At MOCA, there are several paintings from earlier series; one of the most dramatic being the “Self-Eaters.” In these she depicts people gorging on their hands or devouring other parts of the body.
Schutz claims they are not horrific, but they are people who are eating and regurgitating themselves — a stark visual of psychological reinvention. Some of her characters are looking for body parts, trying to complete themselves.
“Party,” a composition resembling an elephant in profile, stands out among her newer works.
Look more closely and it’s President Bush’s cabinet, in disarray and wrapped up in microphone cords. Schutz says she never intended to create an elephant. A purely intuitive painter, she began at the bottom mixing shapes and colors, creating a structure of figures — Dick Cheney, Condoleezza Rice, Donald Rumsfeld — until it began to look like an elephant, a perfect visual vehicle for the subject.
Another work, one that may point in a new direction for Schutz, is the self-portrait. Pale and off-kilter, it shows the painter in her studio, littered with coffee cups and dead plants, peering into a computer screen of images. “Anything from the culture can come into my work,” she says, “but I don’t paint about the culture.”

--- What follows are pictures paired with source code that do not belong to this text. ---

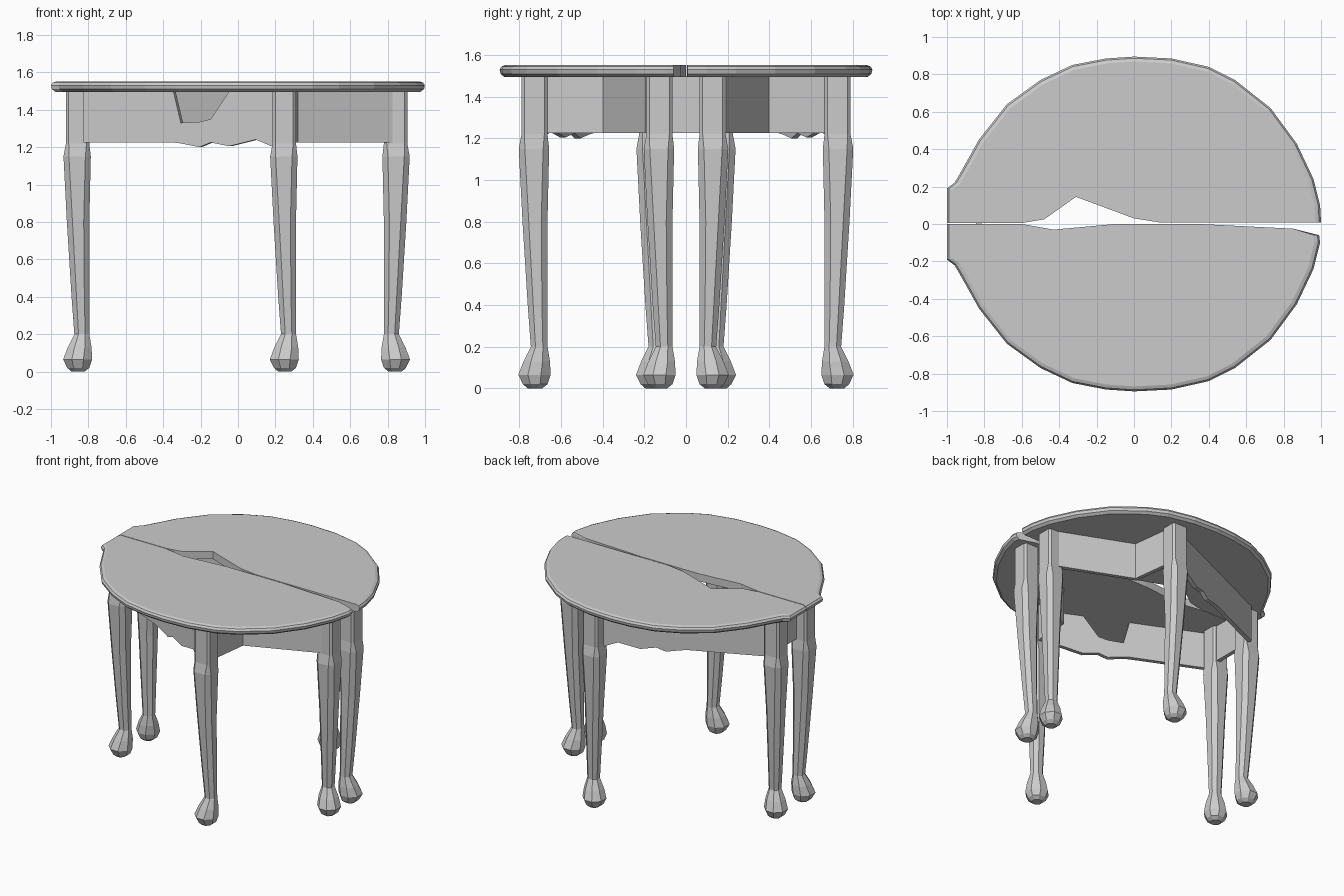
import bpy, bmesh

if "Cube" in bpy.data.objects:
    bpy.data.objects.remove(bpy.data.objects["Cube"])


def make_object(name, bm):
    bmesh.ops.recalc_face_normals(bm, faces=bm.faces)
    mesh = bpy.data.meshes.new(name)
    bm.to_mesh(mesh)
    bm.free()
    obj = bpy.data.objects.new(name, mesh)
    bpy.context.collection.objects.link(obj)
    return obj


def loft(name, rings):
    """Closed solid from a stack of equal-sized rings of 3D points."""
    bm = bmesh.new()
    loops = [[bm.verts.new(p) for p in ring] for ring in rings]
    n = len(loops[0])
    for a, b in zip(loops, loops[1:]):
        for i in range(n):
            j = (i + 1) % n
            bm.faces.new((a[i], a[j], b[j], b[i]))
    bm.faces.new(loops[0])
    bm.faces.new(loops[-1])
    return make_object(name, bm)


# Table top: two half ovals with ragged inner edges and a rounded rim
RIM = [(0.995, 0.1), (0.96, 0.24), (0.87, 0.43), (0.73, 0.62), (0.54, 0.77), (0.40, 0.84),
       (0.2, 0.885), (0.0, 0.895), (-0.15, 0.885), (-0.33, 0.85), (-0.5, 0.77), (-0.68, 0.64),
       (-0.83, 0.45), (-0.93, 0.27), (-0.96, 0.22), (-1.0, 0.19)]
INNER = {
    "back_top_half": (1, [(-1.0, 0.005), (-0.6, 0.005), (-0.48, 0.025), (-0.31, 0.145),
                          (0.0, 0.03), (0.14, 0.008), (1.0, 0.008)]),
    "front_top_half": (-1, [(-1.0, 0.0), (-0.6, 0.0), (-0.43, 0.03), (-0.1, 0.0),
                            (0.35, 0.0), (0.85, 0.025), (0.99, 0.06)]),
}
for name, (side, inner) in INNER.items():
    rings = []
    for z, s in ((1.495, 0.975), (1.51, 0.995), (1.53, 1.0), (1.545, 0.99), (1.552, 0.97)):
        ring = [(x * s, y * s * side, z) for x, y in RIM]
        ring += [(x * s if abs(x) > 0.95 else x, y * side, z) for x, y in inner]
        rings.append(ring)
    loft(name, rings)

# Legs: chamfered square sections, straight inside, swelling to a knee and a club foot
SECTIONS = [(1.50, 0.0, 0.125, 0.12), (1.22, 0.0, 0.125, 0.12), (1.15, -0.008, 0.138, 0.2),
            (0.8, 0.0, 0.12, 0.25), (0.4, 0.0, 0.095, 0.28), (0.2, 0.0, 0.08, 0.28),
            (0.13, -0.012, 0.115, 0.28), (0.065, -0.015, 0.14, 0.3), (0.02, 0.0, 0.118, 0.3),
            (0.0, 0.025, 0.095, 0.3)]


def leg(name, x0, y0, sx, sy):
    rings = []
    for z, lo, hi, chamfer in SECTIONS:
        c = (hi - lo) * chamfer
        pts = [(lo + c, lo), (hi - c, lo), (hi, lo + c), (hi, hi - c),
               (hi - c, hi), (lo + c, hi), (lo, hi - c), (lo, lo + c)]
        rings.append([(x0 + sx * u, y0 + sy * v, z) for u, v in pts])
    loft(name, rings)


# Apron panels: thin walls given as (x, y, bottom, top)
def apron(name, path, side=1):
    bm = bmesh.new()
    cols = [(bm.verts.new((x, y * side, b)), bm.verts.new((x, y * side, t))) for x, y, b, t in path]
    for (a, b), (c, d) in zip(cols, cols[1:]):
        bm.faces.new((a, c, d, b))
    obj = make_object(name, bm)
    mod = obj.modifiers.new("thickness", "SOLIDIFY")
    mod.thickness = 0.03
    mod.offset = 0


# Long panel lower edge dips near its middle; the front one is broken open at the top
LONG = [(-0.82, 1.225), (-0.34, 1.225), (-0.30, 1.22), (-0.20, 1.20), (-0.14, 1.225),
        (-0.04, 1.205), (0.10, 1.24), (0.15, 1.22), (0.24, 1.18)]
BROKEN = {-0.30: 1.33, -0.20: 1.335, -0.14: 1.35}

for side, word in ((-1, "front"), (1, "back")):
    leg(word + "_left_leg", -0.795, side * 0.1, -1, side)
    leg(word + "_side_leg", 0.31, side * 0.665, -1, side)
    leg(word + "_right_leg", 0.78, side * 0.065, 1, side)
    long_path = [(x, 0.61 + 0.45 * x, b, BROKEN.get(x, 1.5) if side < 0 else 1.5)
                 for x, b in LONG]
    apron(word + "_long_apron", long_path, side)
    apron(word + "_short_apron", [(0.27, 0.69, 1.225, 1.5), (0.31, 0.39, 1.225, 1.5),
                                  (0.82, 0.18, 1.225, 1.5)], side)

# Left end panel between the paired legs
apron("left_end_apron", [(-0.83, -0.16, 1.225, 1.5), (-0.83, 0.16, 1.225, 1.5)])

The paintings of Dana Schutz are more like fireworks, each one an event. It’s the kind of work that demands attention, no matter what the viewer thinks. She said she is trying to paint an abstract painting, but is having trouble. But after viewing these pieces, it’s hard to imagine Schutz having any trouble at all. n